This creates the classic dilemma: do you choose one star footballer at a high price, or several lesser-known players at the cost of potentially more reliable, profitable gains?
As someone who works on quality/growth-biased equity funds, the quandary is immediately familiar. Stock-picking often comes down to a choice between consistent performers like Reckitt Benckiser or a potentially mispriced opportunity like Shell. Personally, I tend to favour the Harry Kanes to the Mario Balotellis of this world. But ultimately this is a personal choice which comes down to a matter of management style.
The scope this offers for different approaches to success is part of the fun. And in football and fund management alike, performance and team selection is transparent, ranked, and unfortunately frequently open to rebuke from smug friends. Yet this transparency can also encourage short-term thinking, leading people to chase momentum and create crowded or “consensus” trades.
This is where differentiation becomes important. With enough research and a clear understanding of the conditions ahead, a far-sighted manager can come to a firm belief in a hidden growth stock, or football player, leading to top performances that are uncorrelated with the field. Like Claudio Ranieri’s faith in Jamie Vardy, these kinds of seemingly counter-intuitive decisions can be the most rewarding.
In fund management, portfolio managers have to weather a combination of short-term shocks and longer-term macro-economic conditions.

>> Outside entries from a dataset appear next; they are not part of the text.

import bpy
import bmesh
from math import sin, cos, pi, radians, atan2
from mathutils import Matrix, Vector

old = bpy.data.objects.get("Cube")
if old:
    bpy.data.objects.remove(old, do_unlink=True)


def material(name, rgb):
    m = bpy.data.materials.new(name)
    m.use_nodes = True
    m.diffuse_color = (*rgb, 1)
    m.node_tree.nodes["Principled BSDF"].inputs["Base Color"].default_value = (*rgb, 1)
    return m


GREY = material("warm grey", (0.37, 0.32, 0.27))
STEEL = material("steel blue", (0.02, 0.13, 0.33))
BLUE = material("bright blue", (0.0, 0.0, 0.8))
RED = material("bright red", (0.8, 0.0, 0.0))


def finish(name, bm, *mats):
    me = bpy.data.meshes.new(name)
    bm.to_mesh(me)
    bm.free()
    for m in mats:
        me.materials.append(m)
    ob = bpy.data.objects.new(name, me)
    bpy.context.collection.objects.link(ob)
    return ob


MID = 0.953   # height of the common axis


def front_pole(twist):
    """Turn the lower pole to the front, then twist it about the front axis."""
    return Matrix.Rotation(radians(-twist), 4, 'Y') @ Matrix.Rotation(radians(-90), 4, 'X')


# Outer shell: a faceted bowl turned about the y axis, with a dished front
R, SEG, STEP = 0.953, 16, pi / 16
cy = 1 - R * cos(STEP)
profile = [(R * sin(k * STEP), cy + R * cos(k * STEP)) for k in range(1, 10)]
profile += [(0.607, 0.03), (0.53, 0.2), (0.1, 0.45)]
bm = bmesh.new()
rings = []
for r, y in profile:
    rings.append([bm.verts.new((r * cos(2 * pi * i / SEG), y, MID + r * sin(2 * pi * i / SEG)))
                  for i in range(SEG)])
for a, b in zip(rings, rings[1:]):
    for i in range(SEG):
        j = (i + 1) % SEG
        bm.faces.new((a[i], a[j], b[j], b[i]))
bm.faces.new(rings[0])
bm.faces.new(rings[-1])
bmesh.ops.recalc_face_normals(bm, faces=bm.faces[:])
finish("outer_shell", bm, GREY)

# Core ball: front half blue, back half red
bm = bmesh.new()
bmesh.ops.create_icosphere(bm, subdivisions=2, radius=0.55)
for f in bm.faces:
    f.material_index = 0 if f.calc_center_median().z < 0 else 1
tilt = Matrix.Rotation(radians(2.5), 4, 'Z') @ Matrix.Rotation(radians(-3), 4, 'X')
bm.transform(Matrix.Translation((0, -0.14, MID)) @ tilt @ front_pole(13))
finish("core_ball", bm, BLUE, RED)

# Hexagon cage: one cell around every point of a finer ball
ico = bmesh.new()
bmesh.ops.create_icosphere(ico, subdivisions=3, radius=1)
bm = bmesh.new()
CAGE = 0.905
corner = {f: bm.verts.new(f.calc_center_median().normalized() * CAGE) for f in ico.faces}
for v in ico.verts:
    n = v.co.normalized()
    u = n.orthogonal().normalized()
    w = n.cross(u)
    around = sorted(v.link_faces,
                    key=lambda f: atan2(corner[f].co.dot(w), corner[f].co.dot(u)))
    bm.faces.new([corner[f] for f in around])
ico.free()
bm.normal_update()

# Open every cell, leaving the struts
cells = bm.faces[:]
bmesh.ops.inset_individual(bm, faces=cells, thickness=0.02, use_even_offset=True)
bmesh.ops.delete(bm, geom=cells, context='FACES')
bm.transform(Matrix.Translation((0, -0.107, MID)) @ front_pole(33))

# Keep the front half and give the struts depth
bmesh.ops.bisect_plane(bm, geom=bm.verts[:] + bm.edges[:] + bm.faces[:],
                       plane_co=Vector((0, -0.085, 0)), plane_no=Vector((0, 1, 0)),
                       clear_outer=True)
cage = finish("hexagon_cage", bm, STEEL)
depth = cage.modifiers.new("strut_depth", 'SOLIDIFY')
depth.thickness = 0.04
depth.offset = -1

In the same way, for the coming Euro 2016 tournament, England manager Roy Hodgson will have to decide whether he adapts his team’s strategy on a case-by-case basis or, as looks likely, is loyal to proven performers.
Despite all the punditry and armchair managers, there is never a right or wrong way to manage, as countless success stories in both industries have shown. However, thorough preparation, in-depth research and genuine conviction is likely to reward fund managers and football enthusiasts alike.